I received this noteworthy example of Intelligent Disobedience from a colleague named Yael Schy. Her story is instructive:
I have a workplace example of Intelligent Disobedience when I was Director of Social Policy for a national woman’s organization. It was strapped for funds, and was having to make lots of layoffs.
My supervisor came to me and told me that the organization had been approached by the Phillip Morris company to submit a grant proposal to do a project on preventing hunger. I have asthma and have long opposed Big Tobacco companies. At the time, I was also in the middle of a national health care study for the organization. I took as deep a breath as I could and told her that I thought this was a bad idea—that it would be a mistake for the organization to take money from Phillip Morris, that it would tarnish our reputation, and that we would likely lose members. I also told her that I couldn’t possibly do a good job of writing that grant proposal, because it went against everything I believed in, and therefore my heart would not be in it.
I went home that night fully expecting to be fired for insubordination—especially since the organization was laying off so many staff. The next day when I came in, my supervisor called me into her office. My immediate thought was ‘Oh no, here it comes—I’m about to be fired!’ She took her own deep breath and told me that she had had a rough night and had to make a tough decision. I winced and told her that I hadn’t slept either. Then she said, ‘I decided that you’re right—we won’t apply to Phillip Morris for a grant, no matter how much we need the money.
HEW! What a relief!
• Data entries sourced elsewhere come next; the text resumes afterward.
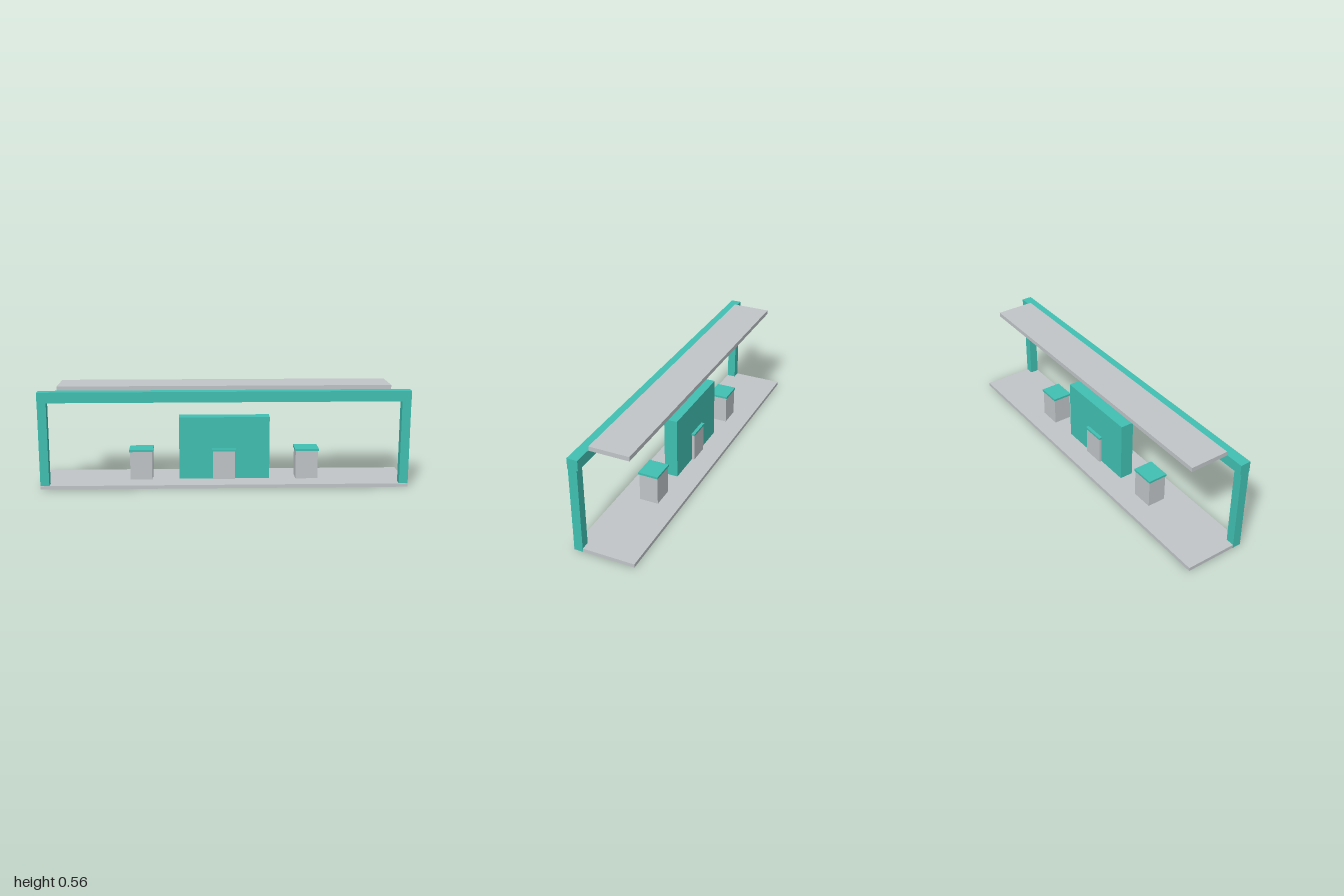
import * as THREE from 'three';

export function createModel() {
  const model = new THREE.Group();
  model.name = 'shelter';
  const teal = new THREE.MeshStandardMaterial({ color: 0x40c0b2 });
  teal.name = 'teal paint';
  const grey = new THREE.MeshStandardMaterial({ color: 0xc1c5c8 });
  grey.name = 'light grey';

  // Box from its centre x/z, its width/depth and its bottom and top heights
  function block(name, material, x, z, width, depth, bottom, top, parent = model) {
    const mesh = new THREE.Mesh(new THREE.BoxGeometry(width, top - bottom, depth), material);
    mesh.name = name;
    mesh.position.set(x, (bottom + top) / 2, z);
    parent.add(mesh);
    return mesh;
  }

  // Platform and floating roof slab
  block('platform', grey, 0, 0, 1.999, 0.334, 0.0005, 0.02);
  block('roof', grey, 0, 0, 1.8, 0.216, 0.532, 0.556);

  // Front portal frame: two posts carrying a beam
  for (const side of [-1, 1]) {
    block(side > 0 ? 'leftPost' : 'rightPost', teal, side * 0.976, 0.141, 0.048, 0.048, 0, 0.478);
  }
  block('beam', teal, 0, 0.139, 2, 0.058, 0.477, 0.534);

  // Central wall panel
  block('centrePanel', teal, 0, 0, 0.5, 0.075, 0.01, 0.368);

  // Three pedestals with overhanging caps
  const pedestals = { rightPedestal: -0.46, centrePedestal: -0.003, leftPedestal: 0.457 };
  for (const [name, x] of Object.entries(pedestals)) {
    const pedestal = new THREE.Group();
    pedestal.name = name;
    pedestal.position.x = x;
    block('pedestalBody', grey, 0, 0, 0.123, 0.104, 0.01, 0.178, pedestal);
    block('pedestalCap', teal, 0, 0, 0.132, 0.112, 0.178, 0.19, pedestal);
    model.add(pedestal);
  }

  return model;
}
I kept my job, but I had to be willing to walk away, based on the fact that I had been asked to do something that conflicted with my strongly held values.
Intelligent Disobedience in the Workplace
2015 © Ira Chaleff Publications